_WHAT YOU WILL DO_
Where a picture shows up in the listing below, omit it and output the rest exactly.

_PROVIDED RECORDS_

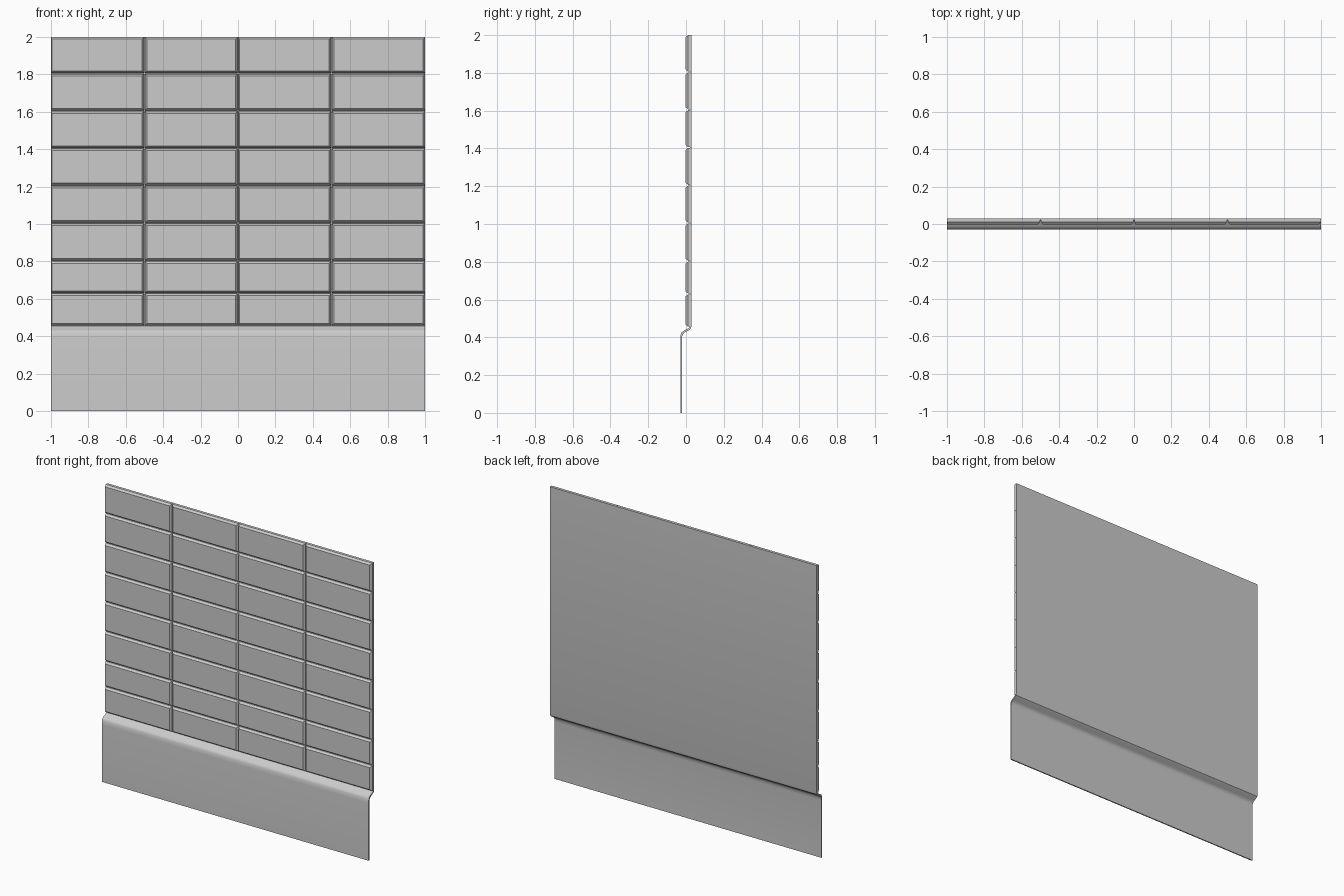
import bpy, bmesh

if "Cube" in bpy.data.objects:
    bpy.data.objects.remove(bpy.data.objects["Cube"])


def make_object(name, bm):
    bmesh.ops.recalc_face_normals(bm, faces=bm.faces)
    mesh = bpy.data.meshes.new(name)
    bm.to_mesh(mesh)
    bm.free()
    obj = bpy.data.objects.new(name, mesh)
    bpy.context.collection.objects.link(obj)
    return obj


# Backing sheet and skirting: one (y, z) profile swept along x
front = [(-0.03, 0), (-0.03, 0.39), (-0.028, 0.415), (-0.022, 0.428),
         (-0.01, 0.436), (0.01, 0.446), (0.019, 0.454), (0.022, 0.47), (0.022, 2)]
back = [(-0.022, 0), (-0.022, 0.388), (-0.02, 0.408), (-0.014, 0.419),
        (-0.004, 0.427), (0.016, 0.438), (0.026, 0.447), (0.03, 0.465), (0.03, 2)]
bm = bmesh.new()
profile = front + back[::-1]
rings = [[bm.verts.new((x, y, z)) for y, z in profile] for x in (-1, 1)]
n, total = len(front), len(profile)
for i in range(total):
    j = (i + 1) % total
    bm.faces.new((rings[0][i], rings[0][j], rings[1][j], rings[1][i]))
for ring in rings:
    for i in range(n - 1):
        k = total - 1 - i
        bm.faces.new((ring[i], ring[i + 1], ring[k - 1], ring[k]))
sheet = make_object("backing_sheet", bm)
bpy.context.view_layer.objects.active = sheet
sheet.select_set(True)
bpy.ops.object.shade_smooth_by_angle(angle=0.6)
sheet.select_set(False)


# Wall tiles: chamfered blocks, open at the back where they meet the sheet
def add_tile(bm, x0, x1, z0, z1, left):
    def loop(y, l, b):
        return [bm.verts.new(p) for p in ((x0 + l, y, z0 + b), (x1 - b, y, z0 + b),
                                          (x1 - b, y, z1 - b), (x0 + l, y, z1 - b))]
    loops = [loop(0.023, 0, 0), loop(0.011, 0, 0), loop(-0.002, left, 0.011)]
    for a, b in zip(loops, loops[1:]):
        for i in range(4):
            j = (i + 1) % 4
            bm.faces.new((a[i], a[j], b[j], b[i]))
    bm.faces.new(loops[-1])


levels = [0.455, 0.63, 0.803, 1.005, 1.205, 1.405, 1.605, 1.805, 2.002]
gap = 0.002
bm = bmesh.new()
for row in range(8):
    for col in range(4):
        x = -1 + 0.5 * col
        framed = row % 2 == 0 and col % 2 == 1
        add_tile(bm, x + (gap if col else 0), x + 0.5 - (gap if col < 3 else 0),
                 levels[row] + gap, levels[row + 1] - gap,
                 0.011 if framed or col % 2 else 0.005)
make_object("wall_tiles", bm)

_EXERCISE SOLUTION_
import bpy, bmesh

if "Cube" in bpy.data.objects:
    bpy.data.objects.remove(bpy.data.objects["Cube"])


def make_object(name, bm):
    bmesh.ops.recalc_face_normals(bm, faces=bm.faces)
    mesh = bpy.data.meshes.new(name)
    bm.to_mesh(mesh)
    bm.free()
    obj = bpy.data.objects.new(name, mesh)
    bpy.context.collection.objects.link(obj)
    return obj


# Backing sheet and skirting: one (y, z) profile swept along x
front = [(-0.03, 0), (-0.03, 0.39), (-0.028, 0.415), (-0.022, 0.428),
         (-0.01, 0.436), (0.01, 0.446), (0.019, 0.454), (0.022, 0.47), (0.022, 2)]
back = [(-0.022, 0), (-0.022, 0.388), (-0.02, 0.408), (-0.014, 0.419),
        (-0.004, 0.427), (0.016, 0.438), (0.026, 0.447), (0.03, 0.465), (0.03, 2)]
bm = bmesh.new()
profile = front + back[::-1]
rings = [[bm.verts.new((x, y, z)) for y, z in profile] for x in (-1, 1)]
n, total = len(front), len(profile)
for i in range(total):
    j = (i + 1) % total
    bm.faces.new((rings[0][i], rings[0][j], rings[1][j], rings[1][i]))
for ring in rings:
    for i in range(n - 1):
        k = total - 1 - i
        bm.faces.new((ring[i], ring[i + 1], ring[k - 1], ring[k]))
sheet = make_object("backing_sheet", bm)
bpy.context.view_layer.objects.active = sheet
sheet.select_set(True)
bpy.ops.object.shade_smooth_by_angle(angle=0.6)
sheet.select_set(False)


# Wall tiles: chamfered blocks, open at the back where they meet the sheet
def add_tile(bm, x0, x1, z0, z1, left):
    def loop(y, l, b):
        return [bm.verts.new(p) for p in ((x0 + l, y, z0 + b), (x1 - b, y, z0 + b),
                                          (x1 - b, y, z1 - b), (x0 + l, y, z1 - b))]
    loops = [loop(0.023, 0, 0), loop(0.011, 0, 0), loop(-0.002, left, 0.011)]
    for a, b in zip(loops, loops[1:]):
        for i in range(4):
            j = (i + 1) % 4
            bm.faces.new((a[i], a[j], b[j], b[i]))
    bm.faces.new(loops[-1])


levels = [0.455, 0.63, 0.803, 1.005, 1.205, 1.405, 1.605, 1.805, 2.002]
gap = 0.002
bm = bmesh.new()
for row in range(8):
    for col in range(4):
        x = -1 + 0.5 * col
        framed = row % 2 == 0 and col % 2 == 1
        add_tile(bm, x + (gap if col else 0), x + 0.5 - (gap if col < 3 else 0),
                 levels[row] + gap, levels[row + 1] - gap,
                 0.011 if framed or col % 2 else 0.005)
make_object("wall_tiles", bm)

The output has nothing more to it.